**WHAT YOU HAVE TO DO**
Look for the string "level" in the listing below, then copy every line that has it.

**DATA PROVIDED**
* * *

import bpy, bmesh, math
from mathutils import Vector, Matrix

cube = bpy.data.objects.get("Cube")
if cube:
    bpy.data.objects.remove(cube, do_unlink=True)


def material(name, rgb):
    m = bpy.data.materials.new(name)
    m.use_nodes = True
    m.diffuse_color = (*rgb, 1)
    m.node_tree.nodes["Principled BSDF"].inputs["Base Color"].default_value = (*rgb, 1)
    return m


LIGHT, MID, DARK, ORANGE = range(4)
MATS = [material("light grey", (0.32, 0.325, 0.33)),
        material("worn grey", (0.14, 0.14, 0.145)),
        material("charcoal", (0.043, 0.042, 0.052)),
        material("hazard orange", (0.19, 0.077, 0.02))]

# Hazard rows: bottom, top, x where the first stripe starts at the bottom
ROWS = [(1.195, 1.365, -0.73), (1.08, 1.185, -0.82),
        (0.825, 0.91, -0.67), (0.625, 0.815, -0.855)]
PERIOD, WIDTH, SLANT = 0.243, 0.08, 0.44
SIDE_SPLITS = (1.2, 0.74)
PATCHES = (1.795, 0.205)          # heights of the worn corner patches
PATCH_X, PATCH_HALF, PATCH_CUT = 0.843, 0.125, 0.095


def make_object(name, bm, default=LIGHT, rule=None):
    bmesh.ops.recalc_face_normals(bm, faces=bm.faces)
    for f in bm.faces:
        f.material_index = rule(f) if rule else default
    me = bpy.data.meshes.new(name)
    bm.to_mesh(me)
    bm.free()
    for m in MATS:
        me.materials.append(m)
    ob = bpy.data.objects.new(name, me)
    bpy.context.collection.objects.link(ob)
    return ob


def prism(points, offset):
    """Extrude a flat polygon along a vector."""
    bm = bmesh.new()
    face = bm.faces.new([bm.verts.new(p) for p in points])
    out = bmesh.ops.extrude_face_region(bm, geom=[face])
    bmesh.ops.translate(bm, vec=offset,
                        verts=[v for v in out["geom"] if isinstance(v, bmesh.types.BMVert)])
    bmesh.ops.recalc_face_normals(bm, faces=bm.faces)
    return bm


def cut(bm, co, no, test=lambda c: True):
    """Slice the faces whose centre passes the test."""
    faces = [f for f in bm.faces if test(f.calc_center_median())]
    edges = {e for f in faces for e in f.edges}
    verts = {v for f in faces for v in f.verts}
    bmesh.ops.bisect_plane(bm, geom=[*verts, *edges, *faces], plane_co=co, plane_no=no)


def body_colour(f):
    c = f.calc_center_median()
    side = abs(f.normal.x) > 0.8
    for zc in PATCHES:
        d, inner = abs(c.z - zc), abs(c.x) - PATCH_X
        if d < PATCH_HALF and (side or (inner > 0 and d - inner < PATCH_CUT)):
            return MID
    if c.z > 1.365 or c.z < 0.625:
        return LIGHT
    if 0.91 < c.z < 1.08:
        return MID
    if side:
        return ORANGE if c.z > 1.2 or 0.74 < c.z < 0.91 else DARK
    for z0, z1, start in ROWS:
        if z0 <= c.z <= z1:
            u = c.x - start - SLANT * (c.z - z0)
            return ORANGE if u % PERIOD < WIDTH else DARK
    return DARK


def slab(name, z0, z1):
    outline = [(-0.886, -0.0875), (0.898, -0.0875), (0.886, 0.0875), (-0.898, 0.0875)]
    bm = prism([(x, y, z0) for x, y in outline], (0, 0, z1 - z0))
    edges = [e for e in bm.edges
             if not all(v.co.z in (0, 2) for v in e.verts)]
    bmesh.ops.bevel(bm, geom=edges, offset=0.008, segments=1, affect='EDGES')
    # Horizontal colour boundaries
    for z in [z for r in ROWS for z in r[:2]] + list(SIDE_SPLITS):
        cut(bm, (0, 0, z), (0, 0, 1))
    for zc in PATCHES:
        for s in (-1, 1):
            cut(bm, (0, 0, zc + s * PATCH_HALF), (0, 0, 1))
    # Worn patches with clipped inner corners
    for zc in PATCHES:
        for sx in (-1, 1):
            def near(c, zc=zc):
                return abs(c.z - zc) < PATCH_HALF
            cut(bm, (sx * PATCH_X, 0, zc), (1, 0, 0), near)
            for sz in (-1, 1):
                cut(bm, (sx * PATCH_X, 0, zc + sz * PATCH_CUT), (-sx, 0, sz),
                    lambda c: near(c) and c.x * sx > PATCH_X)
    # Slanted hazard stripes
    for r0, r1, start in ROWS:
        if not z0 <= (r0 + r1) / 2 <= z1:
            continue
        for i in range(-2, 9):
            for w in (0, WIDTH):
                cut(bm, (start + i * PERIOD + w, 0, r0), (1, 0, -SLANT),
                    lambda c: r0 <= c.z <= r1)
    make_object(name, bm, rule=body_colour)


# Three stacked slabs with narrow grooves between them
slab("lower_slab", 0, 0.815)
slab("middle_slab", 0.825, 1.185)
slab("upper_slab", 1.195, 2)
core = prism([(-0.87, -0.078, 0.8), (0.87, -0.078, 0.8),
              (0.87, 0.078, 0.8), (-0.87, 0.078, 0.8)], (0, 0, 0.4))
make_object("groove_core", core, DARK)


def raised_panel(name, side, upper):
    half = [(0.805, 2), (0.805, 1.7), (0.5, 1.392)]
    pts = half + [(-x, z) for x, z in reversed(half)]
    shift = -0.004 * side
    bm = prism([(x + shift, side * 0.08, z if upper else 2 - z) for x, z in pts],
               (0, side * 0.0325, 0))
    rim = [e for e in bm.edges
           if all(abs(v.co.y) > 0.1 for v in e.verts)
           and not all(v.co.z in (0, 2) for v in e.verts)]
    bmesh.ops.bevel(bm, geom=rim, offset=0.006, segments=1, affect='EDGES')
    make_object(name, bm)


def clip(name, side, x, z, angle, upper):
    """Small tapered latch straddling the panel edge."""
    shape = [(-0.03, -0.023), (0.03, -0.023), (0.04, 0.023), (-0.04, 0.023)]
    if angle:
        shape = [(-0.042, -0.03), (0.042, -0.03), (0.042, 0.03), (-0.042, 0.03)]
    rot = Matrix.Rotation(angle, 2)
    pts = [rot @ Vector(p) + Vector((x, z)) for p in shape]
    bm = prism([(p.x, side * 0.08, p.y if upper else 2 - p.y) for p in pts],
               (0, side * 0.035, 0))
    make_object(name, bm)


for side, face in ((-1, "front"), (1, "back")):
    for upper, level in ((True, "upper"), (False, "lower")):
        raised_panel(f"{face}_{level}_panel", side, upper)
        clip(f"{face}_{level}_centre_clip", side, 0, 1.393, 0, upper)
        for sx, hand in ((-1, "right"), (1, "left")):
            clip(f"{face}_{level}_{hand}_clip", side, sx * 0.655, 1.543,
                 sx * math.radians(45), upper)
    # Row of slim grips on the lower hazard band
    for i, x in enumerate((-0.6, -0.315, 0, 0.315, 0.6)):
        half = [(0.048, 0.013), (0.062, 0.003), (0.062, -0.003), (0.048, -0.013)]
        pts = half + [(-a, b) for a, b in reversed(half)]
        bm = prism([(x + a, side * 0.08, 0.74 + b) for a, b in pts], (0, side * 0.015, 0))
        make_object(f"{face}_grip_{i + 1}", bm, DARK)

* * *

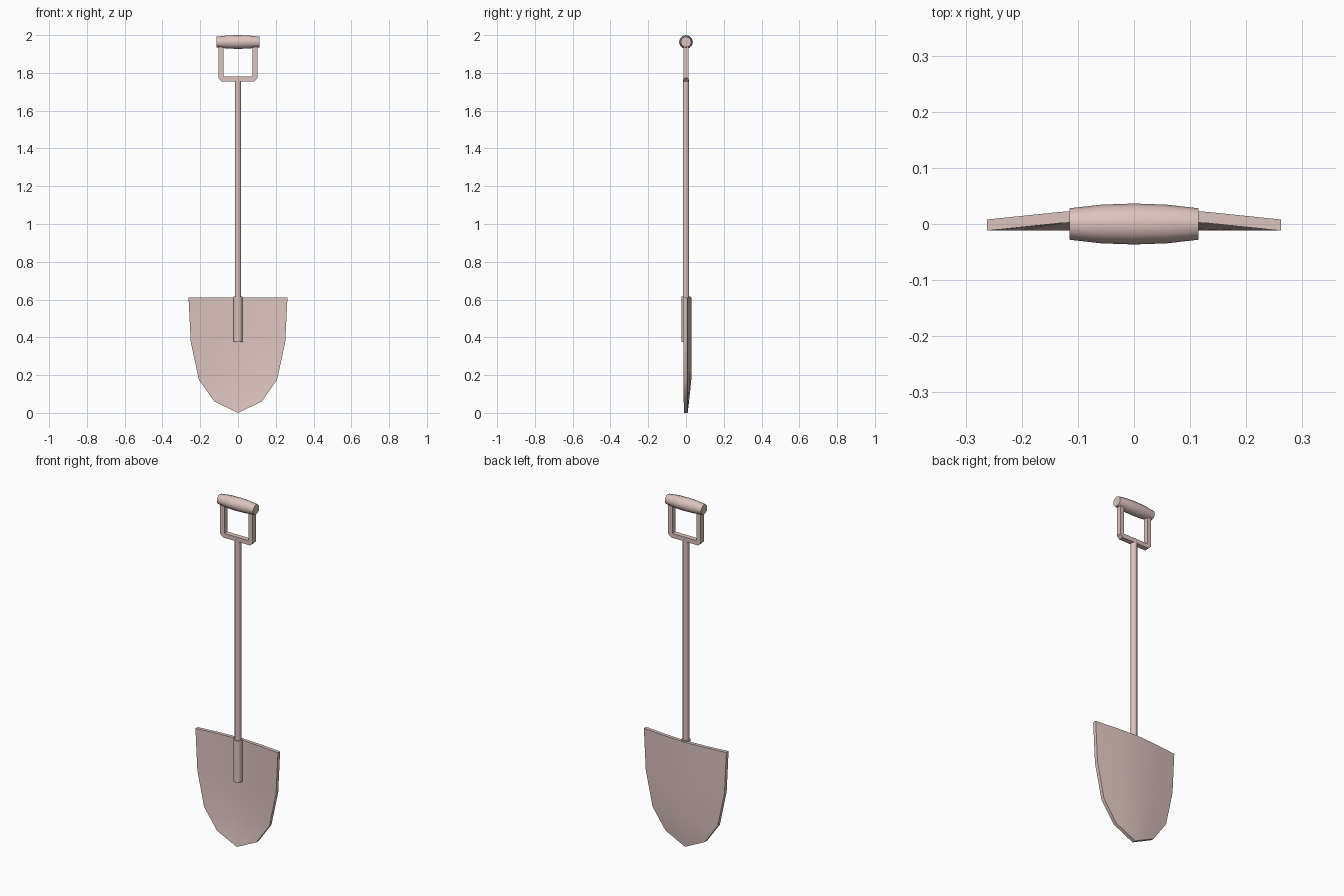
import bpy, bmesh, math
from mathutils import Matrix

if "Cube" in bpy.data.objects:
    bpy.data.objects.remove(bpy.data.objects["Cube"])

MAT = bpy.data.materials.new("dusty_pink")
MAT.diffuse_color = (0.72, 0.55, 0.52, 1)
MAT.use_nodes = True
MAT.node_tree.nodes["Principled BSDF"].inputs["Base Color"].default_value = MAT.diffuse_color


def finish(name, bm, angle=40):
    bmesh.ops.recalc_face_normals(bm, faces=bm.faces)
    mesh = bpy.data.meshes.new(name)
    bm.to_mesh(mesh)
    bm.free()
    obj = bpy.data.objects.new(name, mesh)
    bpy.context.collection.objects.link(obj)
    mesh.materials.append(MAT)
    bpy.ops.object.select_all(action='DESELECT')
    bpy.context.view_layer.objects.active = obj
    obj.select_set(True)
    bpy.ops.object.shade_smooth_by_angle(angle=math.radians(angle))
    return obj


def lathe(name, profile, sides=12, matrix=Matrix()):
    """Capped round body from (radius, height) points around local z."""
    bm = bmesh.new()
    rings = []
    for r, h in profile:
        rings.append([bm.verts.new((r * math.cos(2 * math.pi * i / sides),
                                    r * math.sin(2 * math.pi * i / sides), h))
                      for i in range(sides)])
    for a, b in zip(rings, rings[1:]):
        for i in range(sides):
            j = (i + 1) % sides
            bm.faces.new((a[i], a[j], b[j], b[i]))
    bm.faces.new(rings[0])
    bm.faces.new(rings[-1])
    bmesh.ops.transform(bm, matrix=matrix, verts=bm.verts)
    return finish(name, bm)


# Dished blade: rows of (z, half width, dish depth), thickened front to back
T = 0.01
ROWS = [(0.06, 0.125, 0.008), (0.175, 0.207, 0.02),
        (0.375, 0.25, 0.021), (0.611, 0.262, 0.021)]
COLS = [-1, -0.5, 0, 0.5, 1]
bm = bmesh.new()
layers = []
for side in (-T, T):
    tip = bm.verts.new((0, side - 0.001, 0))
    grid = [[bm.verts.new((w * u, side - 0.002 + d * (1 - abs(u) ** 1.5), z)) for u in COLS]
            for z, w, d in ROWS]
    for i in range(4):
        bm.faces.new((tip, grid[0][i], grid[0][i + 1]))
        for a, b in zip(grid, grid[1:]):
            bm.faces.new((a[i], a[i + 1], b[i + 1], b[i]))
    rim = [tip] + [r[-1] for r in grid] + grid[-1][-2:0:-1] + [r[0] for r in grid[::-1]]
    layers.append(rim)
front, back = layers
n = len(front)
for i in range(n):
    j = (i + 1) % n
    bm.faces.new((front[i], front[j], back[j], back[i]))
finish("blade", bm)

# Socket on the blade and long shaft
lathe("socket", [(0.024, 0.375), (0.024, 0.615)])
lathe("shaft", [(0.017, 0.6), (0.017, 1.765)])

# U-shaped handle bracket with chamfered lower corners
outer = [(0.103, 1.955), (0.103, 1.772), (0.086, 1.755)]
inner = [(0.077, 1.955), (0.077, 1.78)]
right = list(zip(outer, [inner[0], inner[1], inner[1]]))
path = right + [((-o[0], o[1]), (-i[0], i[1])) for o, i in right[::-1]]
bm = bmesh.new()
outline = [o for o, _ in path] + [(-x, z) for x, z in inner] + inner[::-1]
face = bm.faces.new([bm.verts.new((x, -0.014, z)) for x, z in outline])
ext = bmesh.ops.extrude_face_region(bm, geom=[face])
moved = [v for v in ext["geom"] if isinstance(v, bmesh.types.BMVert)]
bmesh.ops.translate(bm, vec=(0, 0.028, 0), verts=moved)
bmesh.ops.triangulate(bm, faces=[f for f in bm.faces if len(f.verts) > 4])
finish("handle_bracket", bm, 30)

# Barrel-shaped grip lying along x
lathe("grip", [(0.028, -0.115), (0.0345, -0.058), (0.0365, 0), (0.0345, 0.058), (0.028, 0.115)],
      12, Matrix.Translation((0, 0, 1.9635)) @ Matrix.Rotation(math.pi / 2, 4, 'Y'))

* * *

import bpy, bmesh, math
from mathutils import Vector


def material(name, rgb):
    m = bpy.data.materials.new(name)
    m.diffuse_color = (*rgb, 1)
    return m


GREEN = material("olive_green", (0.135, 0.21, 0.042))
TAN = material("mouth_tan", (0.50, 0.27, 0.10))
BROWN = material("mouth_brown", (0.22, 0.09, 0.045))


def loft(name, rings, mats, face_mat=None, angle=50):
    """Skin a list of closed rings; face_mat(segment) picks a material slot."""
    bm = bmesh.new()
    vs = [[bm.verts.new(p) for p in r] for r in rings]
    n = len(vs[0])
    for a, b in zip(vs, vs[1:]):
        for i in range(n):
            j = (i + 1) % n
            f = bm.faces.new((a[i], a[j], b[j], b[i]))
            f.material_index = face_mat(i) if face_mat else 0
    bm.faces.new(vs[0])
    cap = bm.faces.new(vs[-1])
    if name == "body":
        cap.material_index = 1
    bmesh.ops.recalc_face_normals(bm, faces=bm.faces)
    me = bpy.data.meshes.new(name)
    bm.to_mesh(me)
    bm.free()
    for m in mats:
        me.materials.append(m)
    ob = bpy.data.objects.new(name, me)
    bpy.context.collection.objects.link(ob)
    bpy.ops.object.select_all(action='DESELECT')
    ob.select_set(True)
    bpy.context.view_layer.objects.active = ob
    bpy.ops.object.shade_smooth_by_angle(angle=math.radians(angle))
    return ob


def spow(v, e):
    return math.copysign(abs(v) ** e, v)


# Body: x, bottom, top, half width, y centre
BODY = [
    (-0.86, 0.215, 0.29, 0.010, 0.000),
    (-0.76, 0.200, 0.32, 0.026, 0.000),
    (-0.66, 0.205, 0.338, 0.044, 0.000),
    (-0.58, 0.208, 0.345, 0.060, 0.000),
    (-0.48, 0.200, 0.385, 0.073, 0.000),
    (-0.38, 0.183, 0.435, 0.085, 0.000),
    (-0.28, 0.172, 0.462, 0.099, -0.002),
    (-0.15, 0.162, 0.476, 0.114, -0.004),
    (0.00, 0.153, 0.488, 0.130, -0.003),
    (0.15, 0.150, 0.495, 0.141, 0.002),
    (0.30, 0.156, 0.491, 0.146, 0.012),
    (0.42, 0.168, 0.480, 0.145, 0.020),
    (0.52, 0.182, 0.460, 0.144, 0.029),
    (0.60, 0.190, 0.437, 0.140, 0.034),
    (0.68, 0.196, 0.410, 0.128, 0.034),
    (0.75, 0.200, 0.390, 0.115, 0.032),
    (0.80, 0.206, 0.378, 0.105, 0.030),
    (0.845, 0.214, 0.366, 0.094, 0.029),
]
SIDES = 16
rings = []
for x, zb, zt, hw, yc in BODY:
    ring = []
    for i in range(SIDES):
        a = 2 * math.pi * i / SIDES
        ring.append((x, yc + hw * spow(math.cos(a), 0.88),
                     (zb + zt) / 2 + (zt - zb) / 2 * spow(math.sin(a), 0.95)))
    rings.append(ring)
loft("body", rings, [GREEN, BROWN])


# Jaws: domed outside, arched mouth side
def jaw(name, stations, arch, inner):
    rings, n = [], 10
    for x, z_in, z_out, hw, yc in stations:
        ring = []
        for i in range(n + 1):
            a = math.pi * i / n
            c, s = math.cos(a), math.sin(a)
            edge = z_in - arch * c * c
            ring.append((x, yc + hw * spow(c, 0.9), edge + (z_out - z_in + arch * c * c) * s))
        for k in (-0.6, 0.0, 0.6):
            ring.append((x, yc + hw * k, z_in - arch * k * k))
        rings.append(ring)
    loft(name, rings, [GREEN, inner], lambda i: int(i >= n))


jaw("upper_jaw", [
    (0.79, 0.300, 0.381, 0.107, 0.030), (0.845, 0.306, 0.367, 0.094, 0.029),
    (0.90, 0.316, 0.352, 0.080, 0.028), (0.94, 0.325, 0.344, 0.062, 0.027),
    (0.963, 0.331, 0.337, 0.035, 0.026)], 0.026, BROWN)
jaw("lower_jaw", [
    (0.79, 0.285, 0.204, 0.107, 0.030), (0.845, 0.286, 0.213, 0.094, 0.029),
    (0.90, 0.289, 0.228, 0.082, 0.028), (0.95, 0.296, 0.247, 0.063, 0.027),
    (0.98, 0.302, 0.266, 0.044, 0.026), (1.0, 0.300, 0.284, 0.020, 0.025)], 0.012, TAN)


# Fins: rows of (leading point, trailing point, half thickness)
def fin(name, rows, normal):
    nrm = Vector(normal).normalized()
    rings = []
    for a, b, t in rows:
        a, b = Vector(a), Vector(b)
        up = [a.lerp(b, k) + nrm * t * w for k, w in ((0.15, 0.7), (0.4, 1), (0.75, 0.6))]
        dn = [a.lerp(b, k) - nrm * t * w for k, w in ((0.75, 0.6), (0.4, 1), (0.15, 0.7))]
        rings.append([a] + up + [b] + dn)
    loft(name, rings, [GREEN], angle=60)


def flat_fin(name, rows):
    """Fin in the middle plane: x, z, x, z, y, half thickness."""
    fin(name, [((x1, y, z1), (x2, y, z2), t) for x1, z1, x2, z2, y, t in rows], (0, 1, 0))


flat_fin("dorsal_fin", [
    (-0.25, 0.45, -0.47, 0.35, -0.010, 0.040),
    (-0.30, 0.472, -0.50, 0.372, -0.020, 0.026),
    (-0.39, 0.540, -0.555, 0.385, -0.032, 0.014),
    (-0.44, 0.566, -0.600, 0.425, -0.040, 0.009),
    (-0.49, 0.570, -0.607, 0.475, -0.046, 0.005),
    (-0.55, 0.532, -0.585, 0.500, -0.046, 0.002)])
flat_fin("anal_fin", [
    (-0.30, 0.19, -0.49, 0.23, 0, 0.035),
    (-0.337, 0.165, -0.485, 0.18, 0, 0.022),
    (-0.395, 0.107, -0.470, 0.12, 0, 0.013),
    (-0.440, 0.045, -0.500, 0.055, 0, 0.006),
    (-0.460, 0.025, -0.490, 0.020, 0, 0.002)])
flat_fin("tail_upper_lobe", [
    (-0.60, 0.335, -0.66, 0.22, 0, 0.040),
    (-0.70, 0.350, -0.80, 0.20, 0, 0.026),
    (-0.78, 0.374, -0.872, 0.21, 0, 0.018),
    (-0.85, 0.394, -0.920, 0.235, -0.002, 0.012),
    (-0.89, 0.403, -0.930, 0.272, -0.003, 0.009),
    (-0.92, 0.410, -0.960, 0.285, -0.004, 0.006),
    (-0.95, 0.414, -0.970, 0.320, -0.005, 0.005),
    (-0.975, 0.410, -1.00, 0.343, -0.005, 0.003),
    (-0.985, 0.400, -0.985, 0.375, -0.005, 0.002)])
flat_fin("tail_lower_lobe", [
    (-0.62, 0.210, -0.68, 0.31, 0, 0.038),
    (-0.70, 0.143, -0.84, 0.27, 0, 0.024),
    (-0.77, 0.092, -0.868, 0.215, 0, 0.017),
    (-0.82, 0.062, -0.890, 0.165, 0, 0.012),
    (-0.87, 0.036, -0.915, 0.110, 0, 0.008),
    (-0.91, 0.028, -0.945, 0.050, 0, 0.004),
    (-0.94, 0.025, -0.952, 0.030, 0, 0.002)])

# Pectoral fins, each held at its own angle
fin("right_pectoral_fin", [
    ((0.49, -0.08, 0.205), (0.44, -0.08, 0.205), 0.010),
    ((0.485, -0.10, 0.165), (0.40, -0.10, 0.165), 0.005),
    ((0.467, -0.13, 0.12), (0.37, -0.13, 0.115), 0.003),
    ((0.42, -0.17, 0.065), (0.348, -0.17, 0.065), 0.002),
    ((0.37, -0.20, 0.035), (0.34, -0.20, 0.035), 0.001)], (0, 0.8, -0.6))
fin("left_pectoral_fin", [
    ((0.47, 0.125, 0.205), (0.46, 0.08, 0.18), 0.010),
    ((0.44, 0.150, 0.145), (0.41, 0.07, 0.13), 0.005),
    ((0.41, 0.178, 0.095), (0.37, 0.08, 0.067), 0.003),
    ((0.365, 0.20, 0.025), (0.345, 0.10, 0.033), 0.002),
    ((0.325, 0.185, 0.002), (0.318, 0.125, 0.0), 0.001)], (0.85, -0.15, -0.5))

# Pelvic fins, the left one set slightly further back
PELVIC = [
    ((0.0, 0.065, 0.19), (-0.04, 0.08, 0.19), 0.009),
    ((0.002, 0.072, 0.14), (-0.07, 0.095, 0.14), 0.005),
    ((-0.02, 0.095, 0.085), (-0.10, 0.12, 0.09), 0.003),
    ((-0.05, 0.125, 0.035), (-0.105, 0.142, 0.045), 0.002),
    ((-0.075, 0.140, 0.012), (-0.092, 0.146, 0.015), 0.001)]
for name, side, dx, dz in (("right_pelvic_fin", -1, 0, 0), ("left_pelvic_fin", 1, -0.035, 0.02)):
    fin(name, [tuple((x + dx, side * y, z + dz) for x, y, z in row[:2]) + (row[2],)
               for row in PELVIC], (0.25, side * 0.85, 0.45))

* * *

**REPLY**
    for upper, level in ((True, "upper"), (False, "lower")):
        raised_panel(f"{face}_{level}_panel", side, upper)
        clip(f"{face}_{level}_centre_clip", side, 0, 1.393, 0, upper)
            clip(f"{face}_{level}_{hand}_clip", side, sx * 0.655, 1.543,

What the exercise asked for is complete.